Stored items from a collection:
== Segment start ==

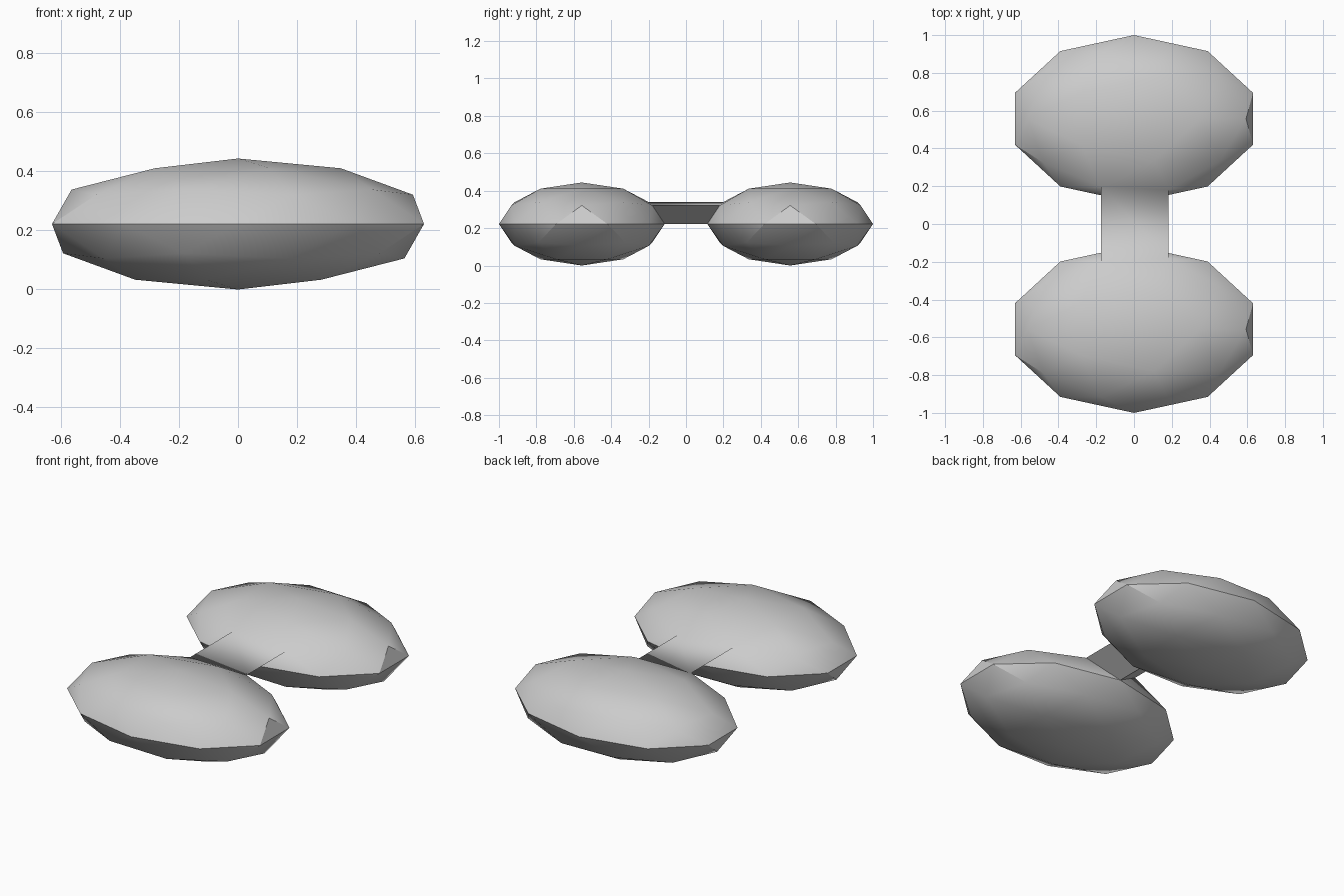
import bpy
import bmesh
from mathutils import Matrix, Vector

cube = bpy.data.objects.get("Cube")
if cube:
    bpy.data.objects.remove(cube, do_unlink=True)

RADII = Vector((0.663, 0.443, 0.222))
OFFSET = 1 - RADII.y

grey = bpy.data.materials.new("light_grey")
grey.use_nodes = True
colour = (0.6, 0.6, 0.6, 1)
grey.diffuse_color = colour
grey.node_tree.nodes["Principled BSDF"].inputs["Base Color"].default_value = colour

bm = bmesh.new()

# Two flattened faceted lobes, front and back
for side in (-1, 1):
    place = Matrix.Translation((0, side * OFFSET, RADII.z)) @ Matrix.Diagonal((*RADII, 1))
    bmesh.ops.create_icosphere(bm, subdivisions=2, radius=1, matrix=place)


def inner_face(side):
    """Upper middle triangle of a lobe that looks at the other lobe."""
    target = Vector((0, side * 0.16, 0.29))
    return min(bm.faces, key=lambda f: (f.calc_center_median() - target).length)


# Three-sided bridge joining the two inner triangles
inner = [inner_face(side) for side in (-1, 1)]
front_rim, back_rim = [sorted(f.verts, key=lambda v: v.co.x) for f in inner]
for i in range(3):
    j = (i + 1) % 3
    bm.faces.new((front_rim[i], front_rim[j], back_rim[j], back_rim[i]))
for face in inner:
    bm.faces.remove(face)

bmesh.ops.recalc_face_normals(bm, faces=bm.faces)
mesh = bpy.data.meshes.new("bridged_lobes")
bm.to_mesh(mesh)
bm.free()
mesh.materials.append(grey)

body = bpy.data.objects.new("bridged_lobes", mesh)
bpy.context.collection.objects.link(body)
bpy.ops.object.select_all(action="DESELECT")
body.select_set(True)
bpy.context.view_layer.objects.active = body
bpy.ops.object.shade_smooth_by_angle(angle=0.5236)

== Segment end ==
== Segment start ==

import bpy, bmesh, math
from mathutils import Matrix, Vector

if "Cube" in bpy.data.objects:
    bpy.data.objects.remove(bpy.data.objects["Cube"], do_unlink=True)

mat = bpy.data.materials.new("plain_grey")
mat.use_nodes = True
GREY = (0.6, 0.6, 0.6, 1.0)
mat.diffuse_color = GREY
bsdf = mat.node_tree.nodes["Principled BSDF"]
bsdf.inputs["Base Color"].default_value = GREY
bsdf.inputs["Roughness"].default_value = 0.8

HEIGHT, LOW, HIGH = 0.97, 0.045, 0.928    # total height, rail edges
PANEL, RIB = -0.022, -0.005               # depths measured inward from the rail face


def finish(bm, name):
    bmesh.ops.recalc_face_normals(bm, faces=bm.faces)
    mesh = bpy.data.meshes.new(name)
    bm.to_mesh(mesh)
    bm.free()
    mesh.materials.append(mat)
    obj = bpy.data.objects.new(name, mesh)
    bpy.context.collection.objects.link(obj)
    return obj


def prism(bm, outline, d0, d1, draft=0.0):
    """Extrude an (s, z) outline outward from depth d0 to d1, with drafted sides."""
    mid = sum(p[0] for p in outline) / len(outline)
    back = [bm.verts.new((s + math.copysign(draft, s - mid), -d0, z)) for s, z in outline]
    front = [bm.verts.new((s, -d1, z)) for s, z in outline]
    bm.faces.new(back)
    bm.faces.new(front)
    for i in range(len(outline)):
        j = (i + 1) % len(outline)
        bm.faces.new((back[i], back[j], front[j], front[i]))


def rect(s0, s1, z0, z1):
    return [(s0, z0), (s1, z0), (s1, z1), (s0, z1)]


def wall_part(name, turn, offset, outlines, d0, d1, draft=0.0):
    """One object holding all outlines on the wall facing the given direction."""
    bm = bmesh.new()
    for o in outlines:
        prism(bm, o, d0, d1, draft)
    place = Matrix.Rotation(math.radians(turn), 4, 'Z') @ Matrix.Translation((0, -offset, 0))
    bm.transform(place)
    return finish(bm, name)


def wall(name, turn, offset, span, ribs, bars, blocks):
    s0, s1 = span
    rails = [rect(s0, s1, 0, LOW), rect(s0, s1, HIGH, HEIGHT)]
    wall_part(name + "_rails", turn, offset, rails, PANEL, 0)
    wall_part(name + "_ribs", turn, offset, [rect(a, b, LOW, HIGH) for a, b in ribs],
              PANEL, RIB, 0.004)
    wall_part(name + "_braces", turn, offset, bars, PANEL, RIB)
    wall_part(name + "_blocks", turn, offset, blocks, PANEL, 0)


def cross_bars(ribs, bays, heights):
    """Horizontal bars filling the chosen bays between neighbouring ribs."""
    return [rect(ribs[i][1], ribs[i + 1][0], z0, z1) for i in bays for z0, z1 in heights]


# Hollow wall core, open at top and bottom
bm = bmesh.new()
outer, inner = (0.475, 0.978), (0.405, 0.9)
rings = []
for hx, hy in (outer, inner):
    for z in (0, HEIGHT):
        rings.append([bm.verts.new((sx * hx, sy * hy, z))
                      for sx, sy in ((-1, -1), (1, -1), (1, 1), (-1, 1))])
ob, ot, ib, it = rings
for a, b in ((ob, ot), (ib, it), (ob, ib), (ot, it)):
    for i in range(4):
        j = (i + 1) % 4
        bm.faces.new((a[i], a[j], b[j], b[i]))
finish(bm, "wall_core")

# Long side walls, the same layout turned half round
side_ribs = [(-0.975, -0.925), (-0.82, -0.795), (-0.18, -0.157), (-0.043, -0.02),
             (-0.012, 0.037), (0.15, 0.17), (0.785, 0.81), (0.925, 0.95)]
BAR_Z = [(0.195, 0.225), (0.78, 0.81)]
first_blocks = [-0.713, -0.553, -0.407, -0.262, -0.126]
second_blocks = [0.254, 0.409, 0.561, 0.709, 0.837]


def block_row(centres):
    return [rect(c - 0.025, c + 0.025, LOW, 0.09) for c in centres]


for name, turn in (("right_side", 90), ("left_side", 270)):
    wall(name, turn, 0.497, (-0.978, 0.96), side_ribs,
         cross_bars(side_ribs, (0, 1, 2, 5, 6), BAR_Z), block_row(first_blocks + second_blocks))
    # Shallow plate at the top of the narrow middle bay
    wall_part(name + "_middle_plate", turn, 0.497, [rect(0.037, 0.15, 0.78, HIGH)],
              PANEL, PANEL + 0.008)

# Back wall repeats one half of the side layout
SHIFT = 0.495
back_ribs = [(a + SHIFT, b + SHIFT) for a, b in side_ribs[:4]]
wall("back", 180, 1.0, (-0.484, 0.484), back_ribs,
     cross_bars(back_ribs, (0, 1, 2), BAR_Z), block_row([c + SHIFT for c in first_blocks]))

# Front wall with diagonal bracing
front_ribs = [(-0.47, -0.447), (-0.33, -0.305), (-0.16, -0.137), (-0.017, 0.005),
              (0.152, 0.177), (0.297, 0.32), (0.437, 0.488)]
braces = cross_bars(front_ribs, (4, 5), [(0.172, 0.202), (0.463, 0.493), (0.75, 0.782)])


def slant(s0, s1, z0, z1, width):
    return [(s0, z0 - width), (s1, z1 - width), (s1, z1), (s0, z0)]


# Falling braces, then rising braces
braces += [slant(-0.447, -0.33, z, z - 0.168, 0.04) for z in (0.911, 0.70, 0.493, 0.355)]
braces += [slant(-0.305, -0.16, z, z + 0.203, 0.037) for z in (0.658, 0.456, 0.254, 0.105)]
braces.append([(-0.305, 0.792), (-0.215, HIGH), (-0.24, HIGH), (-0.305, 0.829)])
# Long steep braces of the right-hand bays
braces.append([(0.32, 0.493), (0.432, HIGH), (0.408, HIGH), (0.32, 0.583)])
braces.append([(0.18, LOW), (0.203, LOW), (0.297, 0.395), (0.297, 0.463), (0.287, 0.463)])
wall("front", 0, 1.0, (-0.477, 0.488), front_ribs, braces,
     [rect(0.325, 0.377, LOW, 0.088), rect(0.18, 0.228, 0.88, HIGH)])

== Segment end ==

■ INSTRUCTIONS TO FOLLOW: Of the entries above, repeat exactly the lines between the line with "import bmesh" and the line with "# Three-sided bridge", inclusive, and no others.

■ RESULT FOR THIS EXERCISE:
import bmesh
from mathutils import Matrix, Vector

cube = bpy.data.objects.get("Cube")
if cube:
    bpy.data.objects.remove(cube, do_unlink=True)

RADII = Vector((0.663, 0.443, 0.222))
OFFSET = 1 - RADII.y

grey = bpy.data.materials.new("light_grey")
grey.use_nodes = True
colour = (0.6, 0.6, 0.6, 1)
grey.diffuse_color = colour
grey.node_tree.nodes["Principled BSDF"].inputs["Base Color"].default_value = colour

bm = bmesh.new()

# Two flattened faceted lobes, front and back
for side in (-1, 1):
    place = Matrix.Translation((0, side * OFFSET, RADII.z)) @ Matrix.Diagonal((*RADII, 1))
    bmesh.ops.create_icosphere(bm, subdivisions=2, radius=1, matrix=place)


def inner_face(side):
    """Upper middle triangle of a lobe that looks at the other lobe."""
    target = Vector((0, side * 0.16, 0.29))
    return min(bm.faces, key=lambda f: (f.calc_center_median() - target).length)


# Three-sided bridge joining the two inner triangles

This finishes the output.